China’s economic boom appears to be contagious. Over the past few years, China’s northern neighbor has quietly caught the bug and become the world’s second-fastest growing economy, experiencing a GDP growth rate of approximately 17.3 percent in 2011.
Yunnan province is a microcosm of the intertwined natural resource challenges facing China. Dams, development, deforestation, drought, and climate change threaten China’s most biodiverse province – all while it increases its exports of agricultural products and electricity to China’s coastal provinces. These competing demands bring into question the sustainability of China’s development paradigm and the country’s environmental security.
The Wilson Center’s China Environment Forum is proud to announce that we are launching our first interactive infographic: a map of China’s West-East Electricity Transfer Project. The map underscores China’s energy and water imbalances and the looming choke point China faces in terms of water, food, and energy security.
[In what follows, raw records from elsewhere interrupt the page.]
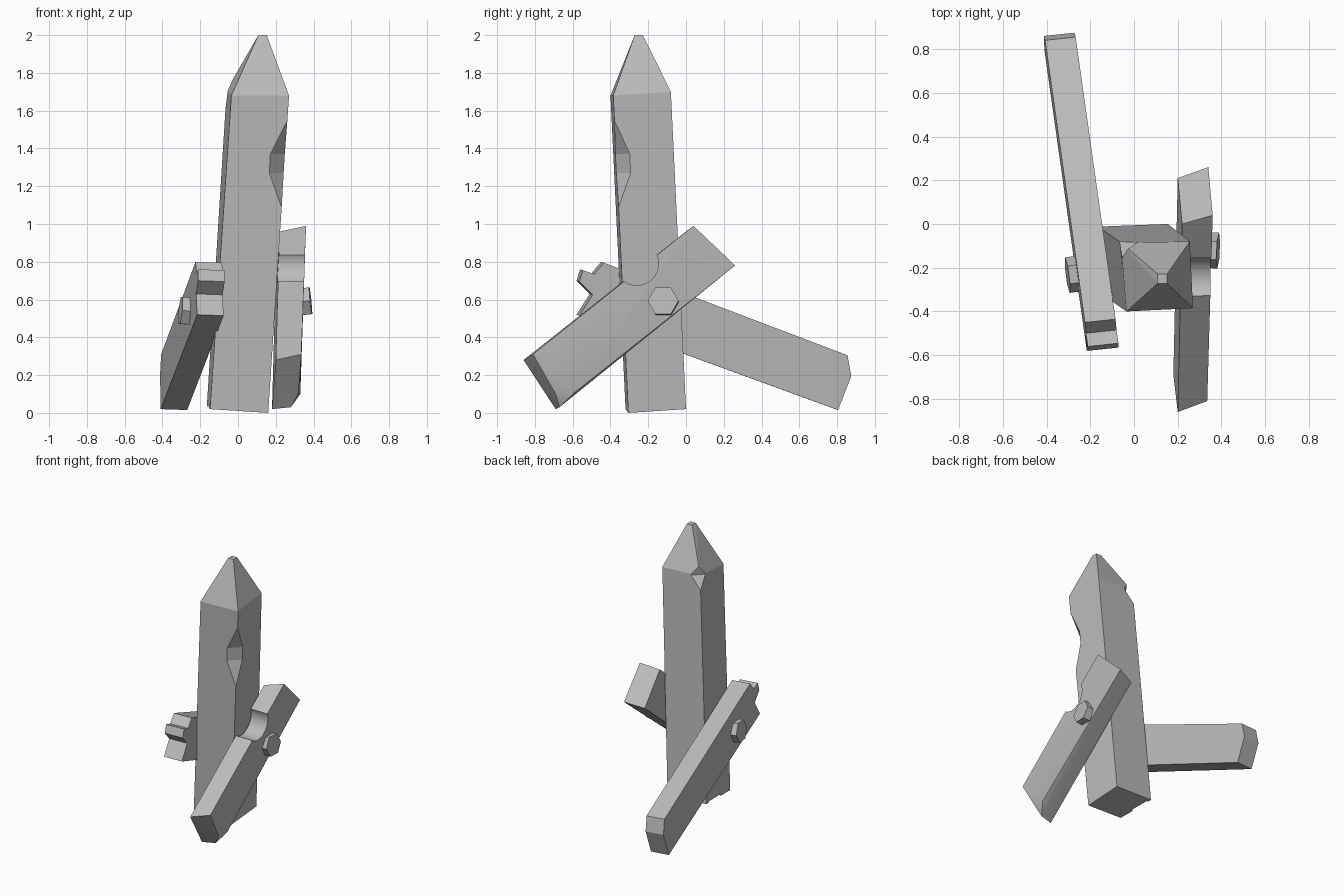
import bpy
import bmesh
import math
from mathutils import Vector, Matrix

cube = bpy.data.objects.get("Cube")
if cube:
    bpy.data.objects.remove(cube, do_unlink=True)

# Single plain colour
GREY = (0.5, 0.5, 0.5, 1.0)
mat = bpy.data.materials.new("plain grey")
mat.use_nodes = True
mat.diffuse_color = GREY
mat.node_tree.nodes["Principled BSDF"].inputs["Base Color"].default_value = GREY


def finish(name, bm):
    bmesh.ops.recalc_face_normals(bm, faces=bm.faces)
    mesh = bpy.data.meshes.new(name)
    bm.to_mesh(mesh)
    bm.free()
    mesh.materials.append(mat)
    obj = bpy.data.objects.new(name, mesh)
    bpy.context.collection.objects.link(obj)
    return obj


def hull(name, points):
    """Solid chunk of timber from its corner points."""
    bm = bmesh.new()
    for p in points:
        bm.verts.new(p)
    bmesh.ops.convex_hull(bm, input=bm.verts)
    bmesh.ops.dissolve_limit(bm, angle_limit=math.radians(2), verts=bm.verts, edges=bm.edges)
    return finish(name, bm)


def prism(name, outline, sweep):
    """Closed outline swept along a vector."""
    bm = bmesh.new()
    face = bm.faces.new([bm.verts.new(p) for p in outline])
    new = bmesh.ops.extrude_face_region(bm, geom=[face])["geom"]
    bmesh.ops.translate(bm, vec=Vector(sweep), verts=[v for v in new if isinstance(v, bmesh.types.BMVert)])
    return finish(name, bm)


def cylinder(name, centre, radius, depth, sides, axis, spin=0.0):
    bm = bmesh.new()
    turn = Vector(axis).to_track_quat("Z", "Y").to_matrix().to_4x4()
    bmesh.ops.create_cone(bm, cap_ends=True, segments=sides, radius1=radius, radius2=radius, depth=depth,
                          matrix=Matrix.Translation(centre) @ turn @ Matrix.Rotation(spin, 4, "Z"))
    return finish(name, bm)


def carve(obj, cutter):
    cutter.hide_render = True
    mod = obj.modifiers.new("carve", "BOOLEAN")
    mod.operation = "DIFFERENCE"
    mod.solver = "EXACT"
    mod.object = cutter
    bpy.context.view_layer.objects.active = obj
    bpy.ops.object.modifier_apply(modifier=mod.name)
    bpy.data.objects.remove(cutter, do_unlink=True)


def edge_chip(obj, outward, profile):
    """Chip a vertical edge: profile is a list of (x, y, z) on the cut surface."""
    out = Vector(outward).normalized()
    side = out.cross(Vector((0, 0, 1)))
    pts = [Vector(p) for p in profile]
    pts += [pts[-1] + out * 0.2, pts[0] + out * 0.2]
    carve(obj, prism("chip_cutter", [p - side * 0.3 for p in pts], side * 0.6))


# Leaning pointed post
tip = Vector((0.13, -0.25, 2.0))
post = hull("post", [
    (-0.148, -0.32, 0.02), (0.16, -0.305, 0), (0.155, 0, 0.02), (-0.165, -0.012, 0.035),
    (-0.035, -0.40, 1.68), (0.27, -0.385, 1.68), (0.255, -0.08, 1.70), (-0.06, -0.085, 1.71),
    *[tip + Vector((sx * 0.022, sy * 0.022, 0)) for sx in (-1, 1) for sy in (-1, 1)]])

# Chips: long dent on the front edge, nick below the point, nick at the foot
edge_chip(post, (1, -1, 0), [(0.256, -0.38, 1.54), (0.205, -0.34, 1.37), (0.2, -0.335, 1.27), (0.232, -0.358, 1.08)])
edge_chip(post, (-1, 1, 0), [(-0.03, -0.115, 1.77), (-0.02, -0.12, 1.70), (-0.065, -0.08, 1.61)])
carve(post, cylinder("foot_cutter", (-0.165, -0.12, 0.0), 0.045, 0.16, 6, (0, 1, 0)))

# Left brace with one clipped lower corner and a rounded bite
left_brace = hull("left_brace", [
    (0.36, 0.04, 0.99), (0.34, 0.26, 0.78), (0.335, -0.81, 0.31),
    (0.32, -0.69, 0.10), (0.33, -0.60, 0.10), (0.28, -0.67, 0.03),
    (0.22, 0.0, 0.96), (0.20, 0.21, 0.75), (0.18, -0.69, 0.02), (0.20, -0.86, 0.28)])
carve(left_brace, cylinder("bite_cutter", (0.28, -0.26, 0.79), 0.115, 0.6, 32, (1, 0, 0)))

# Right brace with a splintered upper end
side_outline = [(0.84, 0.31), (0.86, 0.20), (0.79, 0.02), (-0.58, 0.52), (-0.51, 0.63),
                (-0.58, 0.70), (-0.56, 0.76), (-0.50, 0.74), (-0.45, 0.80)]
right_brace = prism("right_brace", [(-0.295 - 0.13 * y + 0.03 * (z - 0.4), y, z) for y, z in side_outline],
                    (0.14, 0.015, -0.005))

# Hexagonal bolt heads
left_bolt = cylinder("left_bolt", (0.35, -0.12, 0.59), 0.082, 0.07, 6, (1, -0.05, 0.1), math.radians(30))
right_bolt = cylinder("right_bolt", (-0.275, -0.23, 0.54), 0.082, 0.06, 6, (-1, -0.13, 0.1), math.radians(30))

# Smooth only the rounded bite
for obj in (left_brace,):
    bpy.ops.object.select_all(action="DESELECT")
    obj.select_set(True)
    bpy.context.view_layer.objects.active = obj
    bpy.ops.object.shade_smooth_by_angle(angle=math.radians(25))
The map also illustrates how consumer goods made in China’s factories along its eastern coast are powered by coal and hydropower in the country’s western provinces.
Join the Conversation
- Next Deadline for George F. Kennan Fellowship Competition Approaching Tuesday, March 1, 2016
- “Brexit”: Will the UK Leave the EU? Friday, February 12, 2016
- Ambassador E. Anthony Wayne Named Public Policy Fellow at Wilson Center's Mexico Institute Friday, February 12, 2016
- Four billion people face severe water scarcity, new research finds | Environment | The Guardian
- Brazil's School Meals Help Support Family Farmers | Pulitzer Center
- From potatoes to solar panels, local innovations are key to resilience | Aditya Bahadur and Julian Doczi | Global development | The Guardian
- El Salvador's Zika crisis compounded by failings of state, violence and machismo | Global development | The Guardian
- United Nations News Centre - Climate outlook ‘particularly concerning’ in southern Africa due to El Niño - UN agency